When not making and publishing AAA video games for PC and consoles and financing movie adaptations of its popular IPs, Ubisoft is also trying their hand in the mobile games business. While the company already released some Play Store hits such as Rayman Jungle Run, Rayman Fiesta Run, and Assassin's Creed Pirates, its presence in this branch of the gaming industry could still improve as mobile games are pretty much the safest possible bet for a large video game company. They don't cost a lot to develop in comparison to console titles and can potentially significantly outperform them both in terms of install base and pure profits.
That's why any game publisher worth its salt is constantly investing in the mobile market today and Ubisoft is no different. Today, the company announced its upcoming acquisition of Ketchapp, a Parisian mobile game developer responsible for titles like 2048, Run Bird Run, The Pitt, and ZigZag. The purchase will be official as of January 1st and as things stand right now, Ubisoft won't be interfering with the studio's design process a lot. Namely, according to what the company's mobile head Jean-Michel Detoc said while announcing the acquisition, Ubisoft is much more excited about Ketchapp's platform for cross-promotion of apps which advertises new apps inside other apps in order to quickly get them off the ground and grow their install numbers. While not revolutionary, this particular system is currently responsible for over 20 million app downloads each month so it's no wonder Ubisoft wants to get in on the action. As for how much that luxury cost the firm, the exact sum for which Ketchapp was acquired was undisclosed.

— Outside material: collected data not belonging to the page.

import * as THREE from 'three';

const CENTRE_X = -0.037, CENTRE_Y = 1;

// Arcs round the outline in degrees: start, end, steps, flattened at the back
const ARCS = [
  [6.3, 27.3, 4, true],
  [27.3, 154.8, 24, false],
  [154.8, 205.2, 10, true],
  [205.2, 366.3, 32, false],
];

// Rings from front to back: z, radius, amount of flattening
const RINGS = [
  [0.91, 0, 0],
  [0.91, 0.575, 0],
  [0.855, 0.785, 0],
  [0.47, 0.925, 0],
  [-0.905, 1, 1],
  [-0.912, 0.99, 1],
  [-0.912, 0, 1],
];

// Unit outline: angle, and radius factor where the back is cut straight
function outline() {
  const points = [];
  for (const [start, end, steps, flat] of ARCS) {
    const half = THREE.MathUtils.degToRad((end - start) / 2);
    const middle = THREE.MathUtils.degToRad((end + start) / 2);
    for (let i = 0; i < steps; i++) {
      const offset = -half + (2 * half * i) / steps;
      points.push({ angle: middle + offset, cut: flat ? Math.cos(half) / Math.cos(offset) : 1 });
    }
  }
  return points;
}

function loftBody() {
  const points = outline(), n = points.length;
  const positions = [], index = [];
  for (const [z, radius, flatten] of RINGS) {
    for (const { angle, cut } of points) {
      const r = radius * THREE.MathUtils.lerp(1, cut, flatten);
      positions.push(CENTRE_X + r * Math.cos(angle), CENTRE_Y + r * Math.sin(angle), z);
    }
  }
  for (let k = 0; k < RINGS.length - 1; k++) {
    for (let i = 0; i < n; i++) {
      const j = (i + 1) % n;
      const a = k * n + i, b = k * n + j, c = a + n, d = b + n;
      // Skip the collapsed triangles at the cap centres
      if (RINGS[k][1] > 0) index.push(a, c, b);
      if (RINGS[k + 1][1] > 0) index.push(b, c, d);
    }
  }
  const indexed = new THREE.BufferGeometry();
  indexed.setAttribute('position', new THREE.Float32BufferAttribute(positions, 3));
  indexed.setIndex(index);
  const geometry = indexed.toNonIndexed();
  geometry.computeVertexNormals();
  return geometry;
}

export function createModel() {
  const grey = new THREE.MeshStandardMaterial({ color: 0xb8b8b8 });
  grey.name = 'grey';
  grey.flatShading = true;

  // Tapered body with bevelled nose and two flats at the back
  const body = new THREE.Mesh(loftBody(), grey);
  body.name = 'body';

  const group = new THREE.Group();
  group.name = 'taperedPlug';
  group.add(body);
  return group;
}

In any case, it's to be expected that Ubisoft will be publishing a lot more free-to-play mobile games once the purchase of Ketchapp goes through next year. This is a significant step for the company which has so far mostly published premium mobile titles though there's no reason to believe that this acquisition will put a stop to that. On the contrary, Ubisoft's portfolio will likely be more diverse than ever come January as the publisher is continuing its search for new revenue streams while maintaining all of the old ones.